Rocketmail users at the time of the acquisition were allowed to keep their existing accounts, but Yahoo hadn't accepted any new addresses under that name until now.
The diversification into new e-mail designations is being driven by the difficulty that people are having as they try to find an appealing e-mail handle under the Yahoo domain.
Most people prefer an e-mail address that's easy to remember — like the first letter of their first name in front of their last name — or reflective of a personal interest, like a hobby or favorite sports team.
But the popularity of Yahoo e-mail had narrowed the range of choices, forcing users to perform too many mental gymnastics to come up with an e-mail handle that hadn't already been taken.
"We realized we needed to expand the universe of Yahoo mail," said John Kremer, a vice president in charge of Yahoo's e-mail.
Yahoo is hoping the additional options created with the ymail and rocketmail will help boost its e-mail growth.
Although it's given away, e-mail is considered an important product because it fosters user loyalty and spurs frequent visits that create advertising opportunities.
With 266 million worldwide users in April, Yahoo is the e-mail market leader, according to the latest data from research firm comScore Inc.
Microsoft Corp., which unsuccessfully tried to buy Yahoo for $47.5 billion, is a close second at 264 million users.
But e-mail accounts at both Yahoo and Microsoft have been growing at a slower pace than Google Inc.'s Gmail, which has added more than 30 million users in the past year.
About 101 million people used the Internet search leader's Gmail in April, comScore said.
E-mail under the ymail and rocketmail designations will offer all the same features as the Yahoo domain, including an unlimited amount of storage capacity.
When it entered the e-mail market, Yahoo provided just 3 megabytes of free storage per account.
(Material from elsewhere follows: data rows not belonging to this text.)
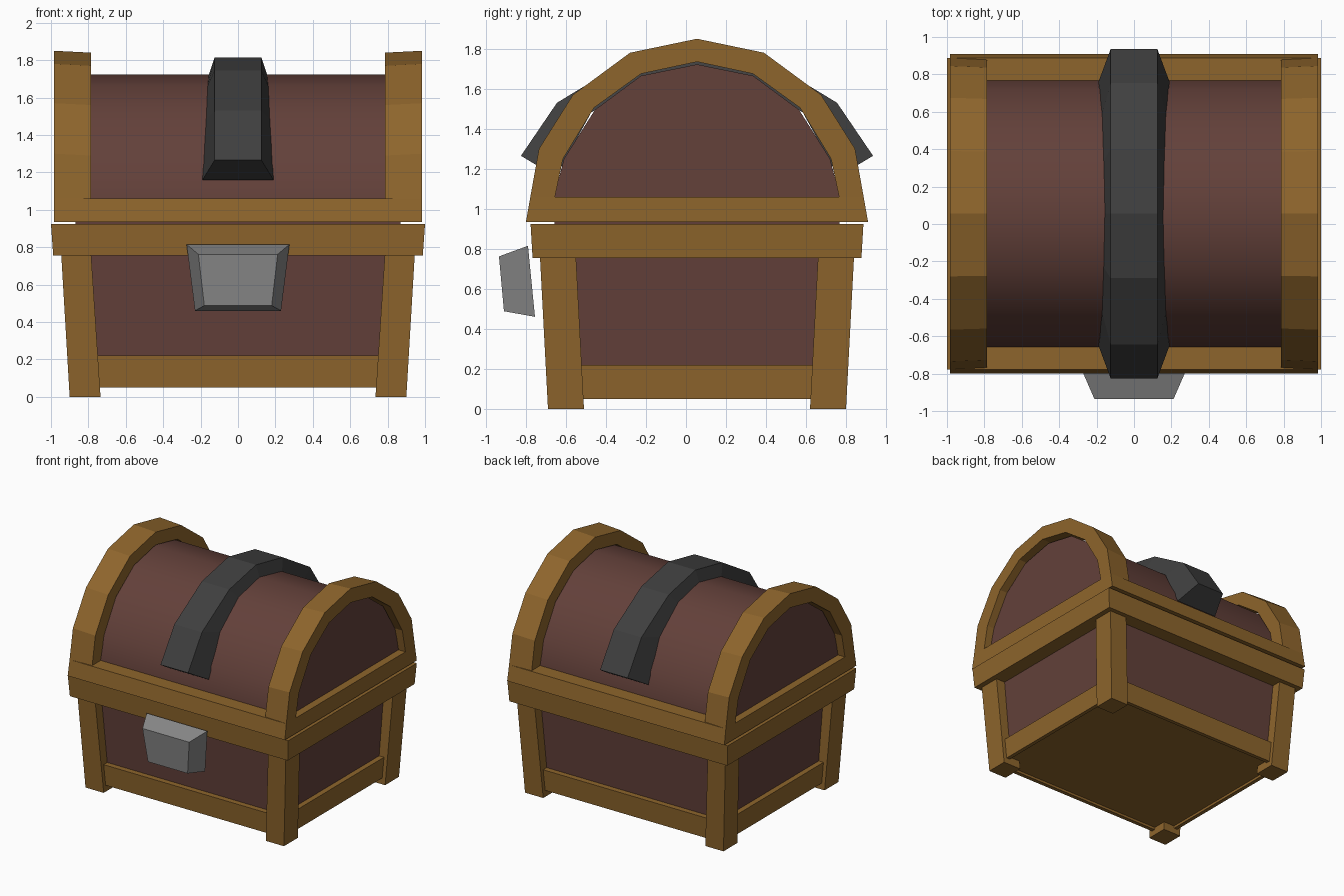
import bpy, bmesh

if "Cube" in bpy.data.objects:
    bpy.data.objects.remove(bpy.data.objects["Cube"])

CY = 0.055  # the chest box sits slightly behind the origin


def material(name, rgb):
    m = bpy.data.materials.new(name)
    m.diffuse_color = (*rgb, 1)
    m.use_nodes = True
    m.node_tree.nodes["Principled BSDF"].inputs["Base Color"].default_value = m.diffuse_color
    return m


GOLD = material("gold_wood", (0.27, 0.13, 0.025))
RED = material("red_wood", (0.125, 0.052, 0.042))
IRON = material("dark_iron", (0.05, 0.05, 0.05))
STEEL = material("steel", (0.25, 0.25, 0.25))


def loft(name, sections, mat):
    """Skin a list of equal-length closed sections and cap both ends."""
    bm = bmesh.new()
    rings = [[bm.verts.new(p) for p in s] for s in sections]
    n = len(rings[0])
    for a, b in zip(rings, rings[1:]):
        for i in range(n):
            j = (i + 1) % n
            bm.faces.new((a[i], a[j], b[j], b[i]))
    bm.faces.new(rings[0])
    bm.faces.new(rings[-1])
    bmesh.ops.recalc_face_normals(bm, faces=bm.faces)
    me = bpy.data.meshes.new(name)
    bm.to_mesh(me)
    bm.free()
    me.materials.append(mat)
    ob = bpy.data.objects.new(name, me)
    bpy.context.collection.objects.link(ob)
    return ob


def rect(x0, x1, y0, y1, z):
    return [(x0, y0, z), (x1, y0, z), (x1, y1, z), (x0, y1, z)]


def tapered_box(name, bottom, top, mat):
    """bottom and top are (half x, half y, z), centred on the chest."""
    return loft(name, [rect(-x, x, CY - y, CY + y, z) for x, y, z in (bottom, top)], mat)


def mirrored(half):
    """Full arch from a half profile whose first value is the distance from centre."""
    return [(-p[0], *p[1:]) for p in half] + list(reversed(half[:-1]))


# Base: panels, bottom rail with recessed floor, corner legs, rim
tapered_box("base_panels", (0.832, 0.672, 0.08), (0.87, 0.712, 0.94), RED)
rail = tapered_box("bottom_rail", (0.872, 0.715, 0.05), (0.882, 0.725, 0.22), GOLD)
bm = bmesh.new()
bm.from_mesh(rail.data)
floor = min(bm.faces, key=lambda f: f.calc_center_median().z)
bmesh.ops.inset_region(bm, faces=[floor], thickness=0.045)
bmesh.ops.inset_region(bm, faces=[floor], thickness=0.001, depth=-0.02)
bm.to_mesh(rail.data)
bm.free()

for sx, side in ((-1, "left"), (1, "right")):
    for sy, end in ((-1, "front"), (1, "back")):
        loft(f"{end}_{side}_leg", [
            rect(sx * 0.735, sx * 0.90, CY + sy * 0.565, CY + sy * 0.745, 0),
            rect(sx * 0.785, sx * 0.945, CY + sy * 0.605, CY + sy * 0.785, 0.76)], GOLD)
tapered_box("base_rim", (0.988, 0.822, 0.755), (1.0, 0.832, 0.925), GOLD)

# Lid: lower frame, barrel and two end arches
tapered_box("lid_frame", (0.985, 0.855, 0.935), (0.983, 0.833, 1.06), GOLD)
barrel_profile = mirrored([(0.715, 1.0), (0.712, 1.07), (0.665, 1.25), (0.51, 1.495),
                           (0.28, 1.665), (0, 1.722)])
barrel = loft("lid_barrel", [[(x, CY + y, z) for y, z in barrel_profile]
                             for x in (-0.92, 0.92)], RED)
bpy.context.view_layer.objects.active = barrel
barrel.select_set(True)
bpy.ops.object.shade_smooth_by_angle(angle=0.7)

outer = mirrored([(0.833, 1.06), (0.79, 1.30), (0.62, 1.57), (0.335, 1.78), (0, 1.85)])
inner = mirrored([(0.71, 1.06), (0.67, 1.25), (0.515, 1.505), (0.28, 1.675), (0, 1.735)])
for s, side in ((-1, "left"), (1, "right")):
    loft(f"{side}_lid_arch", [
        [(s * 0.983, CY + yo, zo), (s * 0.785, CY + yo * 0.99, zo - 0.01),
         (s * 0.785, CY + yi, zi), (s * 0.983, CY + yi, zi)]
        for (yo, zo), (yi, zi) in zip(outer, inner)], GOLD)

# Chamfered iron strap over the lid
strap_top = mirrored([(0.88, 1.265), (0.70, 1.53), (0.345, 1.745), (0, 1.815)])
strap_base = mirrored([(0.705, 1.16, 0.19), (0.53, 1.48, 0.17), (0.28, 1.655, 0.165),
                       (0, 1.71, 0.16)])
loft("lid_strap", [
    [(-w, CY + yb, zb), (-0.125, CY + yt, zt), (0.125, CY + yt, zt), (w, CY + yb, zb)]
    for (yt, zt), (yb, zb, w) in zip(strap_top, strap_base)], IRON)


# Bevelled lock plate on the front
def lock_face(top, bottom):
    (xt, yt, zt), (xb, yb, zb) = top, bottom
    return [(-xt, yt, zt), (xt, yt, zt), (xb, yb, zb), (-xb, yb, zb)]


loft("lock_plate", [lock_face((0.275, -0.79, 0.815), (0.23, -0.755, 0.46)),
                    lock_face((0.212, -0.935, 0.762), (0.18, -0.91, 0.488))], STEEL)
But Google changed the competitive landscape in 2004 when it introduced gmail with 1 gigabyte of free storage under its Gmail service.
Gmail now offers more than 6 gigabytes of free storage.